The Radio Preservation Task Force was created by the Library of Congress’s National Recording Preservation Board in 2014 to facilitate preservation of, research on, and educational uses of radio recordings held by archiving institutions and private collectors in the United States. Its members include hundreds of scholars, educators, collectors, librarians, and archivists at universities, libraries, museums, archives, and other heritage organizations throughout the country. The RPTF manages several ongoing projects and initiatives and works in partnership with other research and preservation groups in the US and abroad.
As a 2020 article explains, “Over the past six years, RPTF members have conducted a national survey of extant radio holdings at institutions ranging from federal and state archives to colleges and universities, local museums and historical societies, and private collections; developed a publicly accessible national radio recordings database; facilitated successful grant applications preserving thousands of hours of at-risk recordings; and published a series of special issues of academic journals with university presses…the RPTF has currently documented over 3,000 extant radio collections in its national recordings database, which include not only sound recordings, but also paper documents, photographs, and other holdings.”

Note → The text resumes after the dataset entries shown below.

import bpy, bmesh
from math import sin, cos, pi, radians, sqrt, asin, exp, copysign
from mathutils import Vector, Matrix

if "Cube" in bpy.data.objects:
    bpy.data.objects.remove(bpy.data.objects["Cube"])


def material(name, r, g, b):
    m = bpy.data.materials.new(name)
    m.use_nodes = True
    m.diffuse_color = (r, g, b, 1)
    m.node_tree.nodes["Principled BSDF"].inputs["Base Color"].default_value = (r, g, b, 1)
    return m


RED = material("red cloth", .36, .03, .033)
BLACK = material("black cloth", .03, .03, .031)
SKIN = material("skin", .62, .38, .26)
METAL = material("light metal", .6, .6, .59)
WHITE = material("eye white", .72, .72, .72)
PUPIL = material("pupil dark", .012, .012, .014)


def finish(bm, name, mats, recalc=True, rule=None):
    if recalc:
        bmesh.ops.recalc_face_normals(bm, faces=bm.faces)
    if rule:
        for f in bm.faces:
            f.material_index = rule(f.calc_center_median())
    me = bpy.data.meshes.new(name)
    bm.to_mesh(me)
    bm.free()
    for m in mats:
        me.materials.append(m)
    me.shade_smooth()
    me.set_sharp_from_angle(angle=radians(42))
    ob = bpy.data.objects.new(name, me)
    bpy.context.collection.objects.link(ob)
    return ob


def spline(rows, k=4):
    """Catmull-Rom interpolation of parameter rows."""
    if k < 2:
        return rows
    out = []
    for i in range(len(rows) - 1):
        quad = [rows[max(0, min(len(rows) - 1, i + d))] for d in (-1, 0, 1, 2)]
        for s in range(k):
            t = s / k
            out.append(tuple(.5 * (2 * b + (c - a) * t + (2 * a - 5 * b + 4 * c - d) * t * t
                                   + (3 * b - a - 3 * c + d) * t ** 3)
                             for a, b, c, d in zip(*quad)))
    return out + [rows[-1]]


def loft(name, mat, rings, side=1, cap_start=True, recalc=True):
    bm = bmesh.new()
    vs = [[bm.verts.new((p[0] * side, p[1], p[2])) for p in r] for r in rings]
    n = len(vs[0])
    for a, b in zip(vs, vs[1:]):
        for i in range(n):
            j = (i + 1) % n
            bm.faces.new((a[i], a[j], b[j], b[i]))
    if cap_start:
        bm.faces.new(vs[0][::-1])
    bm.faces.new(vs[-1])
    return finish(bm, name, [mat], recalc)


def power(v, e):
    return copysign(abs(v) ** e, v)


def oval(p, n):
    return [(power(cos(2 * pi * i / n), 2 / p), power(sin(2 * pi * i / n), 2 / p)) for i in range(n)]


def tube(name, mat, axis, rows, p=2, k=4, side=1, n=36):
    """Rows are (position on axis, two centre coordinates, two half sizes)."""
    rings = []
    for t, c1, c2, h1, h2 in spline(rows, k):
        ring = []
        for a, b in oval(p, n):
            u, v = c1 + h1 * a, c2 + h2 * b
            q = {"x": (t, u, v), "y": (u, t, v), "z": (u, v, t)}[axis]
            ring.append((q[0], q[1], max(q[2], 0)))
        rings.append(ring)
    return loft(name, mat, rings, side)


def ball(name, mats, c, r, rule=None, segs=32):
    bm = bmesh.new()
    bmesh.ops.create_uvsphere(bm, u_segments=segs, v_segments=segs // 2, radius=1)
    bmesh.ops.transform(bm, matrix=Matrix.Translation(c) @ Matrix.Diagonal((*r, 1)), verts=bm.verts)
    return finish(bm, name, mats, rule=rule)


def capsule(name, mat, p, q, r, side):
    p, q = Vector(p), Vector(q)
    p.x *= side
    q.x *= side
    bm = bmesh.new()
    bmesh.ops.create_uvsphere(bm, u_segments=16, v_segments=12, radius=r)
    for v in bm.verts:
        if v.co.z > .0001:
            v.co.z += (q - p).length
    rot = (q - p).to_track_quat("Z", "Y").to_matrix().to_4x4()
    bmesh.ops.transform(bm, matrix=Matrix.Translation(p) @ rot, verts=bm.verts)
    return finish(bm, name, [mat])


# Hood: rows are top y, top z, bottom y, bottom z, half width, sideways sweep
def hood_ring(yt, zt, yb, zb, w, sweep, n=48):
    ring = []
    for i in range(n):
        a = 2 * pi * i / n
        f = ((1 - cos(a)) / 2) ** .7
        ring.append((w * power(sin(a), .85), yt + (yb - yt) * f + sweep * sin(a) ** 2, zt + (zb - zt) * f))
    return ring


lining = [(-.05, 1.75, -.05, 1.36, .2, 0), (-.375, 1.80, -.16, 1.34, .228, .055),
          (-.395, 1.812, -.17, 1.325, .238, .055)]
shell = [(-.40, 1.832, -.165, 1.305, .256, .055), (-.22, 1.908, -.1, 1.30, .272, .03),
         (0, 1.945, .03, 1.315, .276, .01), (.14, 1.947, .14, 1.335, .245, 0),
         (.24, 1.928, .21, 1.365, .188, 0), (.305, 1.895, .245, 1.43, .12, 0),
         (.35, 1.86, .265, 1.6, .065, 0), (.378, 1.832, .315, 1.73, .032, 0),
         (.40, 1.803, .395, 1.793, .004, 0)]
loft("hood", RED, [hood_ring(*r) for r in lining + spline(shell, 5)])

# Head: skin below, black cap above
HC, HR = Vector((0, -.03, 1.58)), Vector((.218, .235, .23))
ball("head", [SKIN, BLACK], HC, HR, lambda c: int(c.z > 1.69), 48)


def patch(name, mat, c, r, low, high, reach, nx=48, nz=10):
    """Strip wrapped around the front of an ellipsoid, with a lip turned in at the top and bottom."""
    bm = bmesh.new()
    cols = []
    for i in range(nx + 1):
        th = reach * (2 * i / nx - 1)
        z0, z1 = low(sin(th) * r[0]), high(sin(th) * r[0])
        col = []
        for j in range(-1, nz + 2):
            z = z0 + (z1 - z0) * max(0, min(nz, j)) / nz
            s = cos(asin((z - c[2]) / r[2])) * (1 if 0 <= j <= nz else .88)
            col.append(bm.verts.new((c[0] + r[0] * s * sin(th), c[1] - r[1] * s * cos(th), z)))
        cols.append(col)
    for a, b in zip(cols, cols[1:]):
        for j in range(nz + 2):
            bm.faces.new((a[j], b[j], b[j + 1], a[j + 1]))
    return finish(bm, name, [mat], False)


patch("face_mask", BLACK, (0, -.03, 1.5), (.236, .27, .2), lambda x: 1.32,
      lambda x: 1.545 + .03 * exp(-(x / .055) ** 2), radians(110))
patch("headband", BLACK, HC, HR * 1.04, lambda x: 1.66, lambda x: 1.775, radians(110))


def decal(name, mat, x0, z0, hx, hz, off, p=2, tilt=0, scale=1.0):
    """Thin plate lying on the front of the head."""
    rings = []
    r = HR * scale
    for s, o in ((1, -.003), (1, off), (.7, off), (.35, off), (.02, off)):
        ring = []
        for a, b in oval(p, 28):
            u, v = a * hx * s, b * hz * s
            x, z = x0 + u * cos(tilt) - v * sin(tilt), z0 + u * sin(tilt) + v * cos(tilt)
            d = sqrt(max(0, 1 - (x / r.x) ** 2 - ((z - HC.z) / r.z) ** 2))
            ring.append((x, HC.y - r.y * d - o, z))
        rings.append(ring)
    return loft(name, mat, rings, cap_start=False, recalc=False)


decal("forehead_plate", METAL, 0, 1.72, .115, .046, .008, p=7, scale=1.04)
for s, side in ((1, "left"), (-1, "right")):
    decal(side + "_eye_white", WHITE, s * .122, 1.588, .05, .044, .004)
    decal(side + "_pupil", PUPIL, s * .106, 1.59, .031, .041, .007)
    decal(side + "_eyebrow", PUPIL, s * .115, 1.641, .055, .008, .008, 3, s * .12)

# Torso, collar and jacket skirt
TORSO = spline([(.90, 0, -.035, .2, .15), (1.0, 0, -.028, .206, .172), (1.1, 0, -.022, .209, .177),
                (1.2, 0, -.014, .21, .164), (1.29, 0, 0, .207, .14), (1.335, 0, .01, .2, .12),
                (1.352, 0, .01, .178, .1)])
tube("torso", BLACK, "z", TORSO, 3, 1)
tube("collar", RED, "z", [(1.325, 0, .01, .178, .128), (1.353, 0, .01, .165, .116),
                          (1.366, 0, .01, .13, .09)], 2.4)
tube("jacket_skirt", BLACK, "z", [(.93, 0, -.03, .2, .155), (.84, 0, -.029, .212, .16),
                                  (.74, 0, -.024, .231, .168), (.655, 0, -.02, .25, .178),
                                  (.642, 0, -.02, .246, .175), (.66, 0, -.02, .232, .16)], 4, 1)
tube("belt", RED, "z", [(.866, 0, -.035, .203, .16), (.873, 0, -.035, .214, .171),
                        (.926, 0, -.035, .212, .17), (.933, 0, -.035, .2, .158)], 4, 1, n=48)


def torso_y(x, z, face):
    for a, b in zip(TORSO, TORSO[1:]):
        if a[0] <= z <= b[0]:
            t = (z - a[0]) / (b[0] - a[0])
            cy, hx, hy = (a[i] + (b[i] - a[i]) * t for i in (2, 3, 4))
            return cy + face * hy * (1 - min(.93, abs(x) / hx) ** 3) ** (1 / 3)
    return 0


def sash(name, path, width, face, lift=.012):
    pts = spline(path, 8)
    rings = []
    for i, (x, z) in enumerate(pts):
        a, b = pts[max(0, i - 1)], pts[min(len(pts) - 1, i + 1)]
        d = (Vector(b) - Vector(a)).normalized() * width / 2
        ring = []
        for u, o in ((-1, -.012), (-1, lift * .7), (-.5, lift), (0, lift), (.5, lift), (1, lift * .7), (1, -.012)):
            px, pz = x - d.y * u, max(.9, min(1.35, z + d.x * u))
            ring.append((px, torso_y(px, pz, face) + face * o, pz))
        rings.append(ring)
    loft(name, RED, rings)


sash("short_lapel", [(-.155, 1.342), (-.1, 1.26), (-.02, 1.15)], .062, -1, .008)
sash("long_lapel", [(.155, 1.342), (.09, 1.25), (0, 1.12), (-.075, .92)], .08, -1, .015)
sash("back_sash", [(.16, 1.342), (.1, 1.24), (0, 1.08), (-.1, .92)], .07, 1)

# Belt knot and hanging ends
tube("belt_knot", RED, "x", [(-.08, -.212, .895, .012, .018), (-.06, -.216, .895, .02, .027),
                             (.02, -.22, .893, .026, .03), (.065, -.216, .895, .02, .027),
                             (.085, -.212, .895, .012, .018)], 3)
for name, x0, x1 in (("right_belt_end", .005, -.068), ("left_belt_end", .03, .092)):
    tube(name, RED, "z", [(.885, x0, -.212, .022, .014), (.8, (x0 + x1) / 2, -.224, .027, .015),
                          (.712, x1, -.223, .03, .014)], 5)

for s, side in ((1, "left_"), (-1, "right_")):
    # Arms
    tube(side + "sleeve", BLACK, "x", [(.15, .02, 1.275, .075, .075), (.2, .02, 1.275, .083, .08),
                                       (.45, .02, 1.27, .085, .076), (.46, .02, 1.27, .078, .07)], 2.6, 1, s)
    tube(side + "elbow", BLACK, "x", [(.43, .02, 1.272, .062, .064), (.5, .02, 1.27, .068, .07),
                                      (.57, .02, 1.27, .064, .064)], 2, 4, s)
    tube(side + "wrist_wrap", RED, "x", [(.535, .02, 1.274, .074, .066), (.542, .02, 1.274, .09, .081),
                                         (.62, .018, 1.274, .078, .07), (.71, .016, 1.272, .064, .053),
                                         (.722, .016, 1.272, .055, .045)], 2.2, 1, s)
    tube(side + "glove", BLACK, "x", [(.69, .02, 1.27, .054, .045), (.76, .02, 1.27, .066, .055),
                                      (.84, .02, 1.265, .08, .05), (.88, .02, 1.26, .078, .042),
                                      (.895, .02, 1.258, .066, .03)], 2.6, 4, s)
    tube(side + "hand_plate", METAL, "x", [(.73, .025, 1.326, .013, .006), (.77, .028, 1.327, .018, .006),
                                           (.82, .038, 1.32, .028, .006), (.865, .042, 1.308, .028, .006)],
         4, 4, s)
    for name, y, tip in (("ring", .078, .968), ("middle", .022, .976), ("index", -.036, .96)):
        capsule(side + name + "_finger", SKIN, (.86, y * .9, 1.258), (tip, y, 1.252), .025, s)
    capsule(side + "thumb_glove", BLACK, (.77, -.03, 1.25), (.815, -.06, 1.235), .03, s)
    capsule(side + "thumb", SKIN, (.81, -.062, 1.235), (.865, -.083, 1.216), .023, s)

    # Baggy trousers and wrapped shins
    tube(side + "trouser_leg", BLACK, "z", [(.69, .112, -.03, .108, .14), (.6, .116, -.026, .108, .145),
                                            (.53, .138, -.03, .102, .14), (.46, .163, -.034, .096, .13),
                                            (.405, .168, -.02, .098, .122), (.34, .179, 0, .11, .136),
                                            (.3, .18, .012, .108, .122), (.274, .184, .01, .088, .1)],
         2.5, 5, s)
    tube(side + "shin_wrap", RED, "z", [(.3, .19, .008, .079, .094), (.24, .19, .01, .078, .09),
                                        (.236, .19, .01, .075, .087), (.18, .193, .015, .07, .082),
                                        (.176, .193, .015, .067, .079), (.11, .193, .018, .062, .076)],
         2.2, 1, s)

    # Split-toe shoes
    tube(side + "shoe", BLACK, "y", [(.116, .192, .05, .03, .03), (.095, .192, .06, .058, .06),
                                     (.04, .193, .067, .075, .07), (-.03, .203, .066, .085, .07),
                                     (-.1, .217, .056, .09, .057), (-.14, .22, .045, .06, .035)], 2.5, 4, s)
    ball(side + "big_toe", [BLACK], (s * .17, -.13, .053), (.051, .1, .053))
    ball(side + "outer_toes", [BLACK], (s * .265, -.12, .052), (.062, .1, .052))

In 2019, Emily Goodman, Mark Matienzo, Shawn VanCour, and William Vanden Dries wrote an article about the evolution of the RPTF, “Building the National Radio Recordings Database: A Big Data Approach to Documenting Audio Heritage.”